Similarly, Wisconsin is losing the bulk of its production from a team that spent seven weeks in the top 10 of the AP Top 25 last season before a disappointing finish. The departing talent combined with a well-documented disconnect between coach Greg Gard that became public in June could spell trouble for the Badgers in the 2021-22 season.

Winner: Continuity for Bruins, Boilers and Bonnies

In the age of mass transfers, roster continuity is one sign of a strong program, and no one did a better job this offseason of keeping their teams together than Purdue, St. Bonaventure and UCLA. The three programs each return every player who started for them in their first round NCAA Tournament games. In the case of Purdue and UCLA, most of the key reserves are back as well, while St. Bonaventure appears to have improved its depth with a couple of power conference transfers. Landing high-profile signees and big-name transfers draws headlines in the offseason, but keeping a good team together might be harder. Purdue, St. Bonaventure and UCLA are poised for special seasons because they were able to do it.
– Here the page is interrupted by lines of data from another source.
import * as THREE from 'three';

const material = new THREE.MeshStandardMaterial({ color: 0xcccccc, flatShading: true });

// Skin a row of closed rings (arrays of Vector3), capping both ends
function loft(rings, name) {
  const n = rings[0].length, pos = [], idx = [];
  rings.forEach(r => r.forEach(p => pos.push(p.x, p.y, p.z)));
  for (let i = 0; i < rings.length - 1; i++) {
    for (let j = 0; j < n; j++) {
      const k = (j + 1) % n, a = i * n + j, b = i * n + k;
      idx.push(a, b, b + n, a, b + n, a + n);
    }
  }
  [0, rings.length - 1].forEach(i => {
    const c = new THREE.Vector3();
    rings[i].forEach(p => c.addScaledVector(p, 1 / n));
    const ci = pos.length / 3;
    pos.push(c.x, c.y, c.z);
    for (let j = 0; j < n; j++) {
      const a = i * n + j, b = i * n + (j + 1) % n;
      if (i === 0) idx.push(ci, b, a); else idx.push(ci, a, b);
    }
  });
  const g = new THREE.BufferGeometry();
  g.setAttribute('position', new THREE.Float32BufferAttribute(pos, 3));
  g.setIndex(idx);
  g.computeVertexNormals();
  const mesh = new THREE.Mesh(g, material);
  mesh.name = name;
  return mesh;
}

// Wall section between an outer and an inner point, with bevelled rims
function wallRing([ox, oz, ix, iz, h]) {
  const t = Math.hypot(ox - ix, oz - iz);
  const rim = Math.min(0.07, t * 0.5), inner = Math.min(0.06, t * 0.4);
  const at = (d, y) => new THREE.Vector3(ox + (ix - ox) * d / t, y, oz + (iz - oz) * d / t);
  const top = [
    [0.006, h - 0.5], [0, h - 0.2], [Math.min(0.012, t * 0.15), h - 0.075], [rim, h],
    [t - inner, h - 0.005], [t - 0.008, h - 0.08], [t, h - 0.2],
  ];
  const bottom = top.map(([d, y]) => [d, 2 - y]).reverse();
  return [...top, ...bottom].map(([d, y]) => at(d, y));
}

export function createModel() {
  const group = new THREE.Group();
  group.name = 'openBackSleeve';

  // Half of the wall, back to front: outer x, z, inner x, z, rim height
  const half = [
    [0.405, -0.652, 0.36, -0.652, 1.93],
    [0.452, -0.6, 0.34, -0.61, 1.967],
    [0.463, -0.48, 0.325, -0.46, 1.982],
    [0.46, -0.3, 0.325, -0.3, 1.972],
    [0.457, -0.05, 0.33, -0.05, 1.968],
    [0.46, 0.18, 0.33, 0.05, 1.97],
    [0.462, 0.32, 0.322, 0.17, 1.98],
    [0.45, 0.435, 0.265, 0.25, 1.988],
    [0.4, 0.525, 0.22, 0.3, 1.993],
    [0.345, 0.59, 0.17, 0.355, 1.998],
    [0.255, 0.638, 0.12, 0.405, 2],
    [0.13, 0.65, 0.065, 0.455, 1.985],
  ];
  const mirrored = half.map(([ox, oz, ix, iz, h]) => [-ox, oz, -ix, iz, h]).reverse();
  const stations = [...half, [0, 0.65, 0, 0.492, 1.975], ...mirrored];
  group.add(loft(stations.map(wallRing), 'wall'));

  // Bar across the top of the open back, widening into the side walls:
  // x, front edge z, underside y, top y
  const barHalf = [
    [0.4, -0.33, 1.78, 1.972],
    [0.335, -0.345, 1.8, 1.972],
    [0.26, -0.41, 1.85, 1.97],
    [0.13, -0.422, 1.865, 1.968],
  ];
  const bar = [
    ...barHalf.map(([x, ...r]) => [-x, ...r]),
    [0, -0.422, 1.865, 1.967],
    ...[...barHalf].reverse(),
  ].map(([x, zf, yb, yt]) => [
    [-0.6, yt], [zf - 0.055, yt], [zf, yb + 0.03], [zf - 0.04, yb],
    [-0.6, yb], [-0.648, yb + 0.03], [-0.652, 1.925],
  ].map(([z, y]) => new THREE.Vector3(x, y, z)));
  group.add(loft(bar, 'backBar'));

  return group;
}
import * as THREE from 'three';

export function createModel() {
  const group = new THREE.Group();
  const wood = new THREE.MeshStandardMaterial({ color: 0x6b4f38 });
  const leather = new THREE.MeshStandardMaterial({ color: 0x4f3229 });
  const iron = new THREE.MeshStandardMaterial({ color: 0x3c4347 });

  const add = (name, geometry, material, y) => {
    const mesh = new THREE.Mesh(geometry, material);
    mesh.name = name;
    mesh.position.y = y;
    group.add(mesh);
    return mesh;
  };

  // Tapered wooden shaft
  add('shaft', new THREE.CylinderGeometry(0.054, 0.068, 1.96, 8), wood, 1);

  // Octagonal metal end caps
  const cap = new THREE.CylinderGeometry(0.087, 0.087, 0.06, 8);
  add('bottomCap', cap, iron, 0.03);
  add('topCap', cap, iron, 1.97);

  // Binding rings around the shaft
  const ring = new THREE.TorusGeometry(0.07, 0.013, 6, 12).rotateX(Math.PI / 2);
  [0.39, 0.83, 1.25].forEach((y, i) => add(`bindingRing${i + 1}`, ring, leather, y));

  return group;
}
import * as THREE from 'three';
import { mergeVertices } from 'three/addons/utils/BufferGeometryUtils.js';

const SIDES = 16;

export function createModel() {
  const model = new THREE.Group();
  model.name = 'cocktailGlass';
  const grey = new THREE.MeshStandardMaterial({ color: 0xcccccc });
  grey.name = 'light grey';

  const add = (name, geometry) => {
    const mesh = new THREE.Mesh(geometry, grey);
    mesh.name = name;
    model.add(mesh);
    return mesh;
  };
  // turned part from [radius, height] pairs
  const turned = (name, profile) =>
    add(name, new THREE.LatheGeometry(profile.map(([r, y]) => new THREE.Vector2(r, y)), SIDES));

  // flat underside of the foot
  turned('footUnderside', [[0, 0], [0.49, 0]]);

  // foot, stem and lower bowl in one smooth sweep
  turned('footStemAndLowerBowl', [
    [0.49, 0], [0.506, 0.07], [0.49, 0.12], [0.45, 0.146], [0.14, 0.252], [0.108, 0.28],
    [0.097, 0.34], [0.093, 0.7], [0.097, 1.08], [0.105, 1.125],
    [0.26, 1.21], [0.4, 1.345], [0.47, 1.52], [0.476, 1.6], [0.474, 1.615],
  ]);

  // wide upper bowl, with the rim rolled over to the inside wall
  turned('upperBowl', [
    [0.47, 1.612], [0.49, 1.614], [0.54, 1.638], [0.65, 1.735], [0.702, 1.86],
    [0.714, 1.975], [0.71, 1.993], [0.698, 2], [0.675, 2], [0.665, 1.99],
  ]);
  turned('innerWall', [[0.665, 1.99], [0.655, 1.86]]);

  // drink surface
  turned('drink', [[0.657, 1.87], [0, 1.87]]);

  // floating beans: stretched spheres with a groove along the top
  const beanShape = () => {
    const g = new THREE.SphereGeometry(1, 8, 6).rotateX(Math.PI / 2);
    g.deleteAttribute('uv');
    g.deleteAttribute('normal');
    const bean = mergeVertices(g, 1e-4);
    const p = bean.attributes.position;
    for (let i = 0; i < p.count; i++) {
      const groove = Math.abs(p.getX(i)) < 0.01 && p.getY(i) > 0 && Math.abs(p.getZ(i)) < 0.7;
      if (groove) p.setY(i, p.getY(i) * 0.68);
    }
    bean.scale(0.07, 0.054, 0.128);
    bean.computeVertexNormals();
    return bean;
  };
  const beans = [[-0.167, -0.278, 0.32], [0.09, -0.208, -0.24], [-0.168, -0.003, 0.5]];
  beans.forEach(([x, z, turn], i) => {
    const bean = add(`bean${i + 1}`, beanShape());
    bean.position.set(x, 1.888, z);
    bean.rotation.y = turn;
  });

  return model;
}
The Cardinals are college basketball’s preeminent soap opera, and the latest episode involves head coach Chris Mack getting suspended for the first six games of the 2021-22 season in the wake of an extortion attempt by former assistant Dino Gaudio. If you’re not up to speed on the details of the saga, catch up here. But the gist of it is that Mack won’t be on the bench for the first three weeks of the season because the Louisville program continues to be a magnet for dysfunction even in the post-Rick Pitino era. The Cardinals narrowly missed the 2021 NCAA Tournament, and if Mack gets to the end of his fourth season without a victory in the Big Dance, it’s fair to wonder how much leash he’ll have left in the wake of the Gaudio scandal and with the program under NCAA investigation yet again.

Winner: Kansas brings in newcomers

Kansas lacked the depth befitting of a national power last season as coach Bill Self trimmed his rotation to just seven players in the postseason. He fixed that issue this offseason by bolstering the Jahyawks’ 2021 class with the late addition of top-100 point guard Bobby Pettiford and by picking up four transfers. In summation, Kansas has four signees entering in a class ranked No. 11 nationally by 247Sports and four incoming transfers, including three guards ranked among the top 75 transfers by CBS Sports. The group is headlined by ex-Arizona State star Remy Martin, who is our No. 4 transfer of the offseason. Collectively, the eight newcomers will combine with four returning starters and key reserves Mitch Lightfoot and Dajuan Harris Jr. to ensure the Jayhawks have ample depth in the 2021-22 season. Self might be able to field a “B” team that is better than the best product many programs put on the court next season.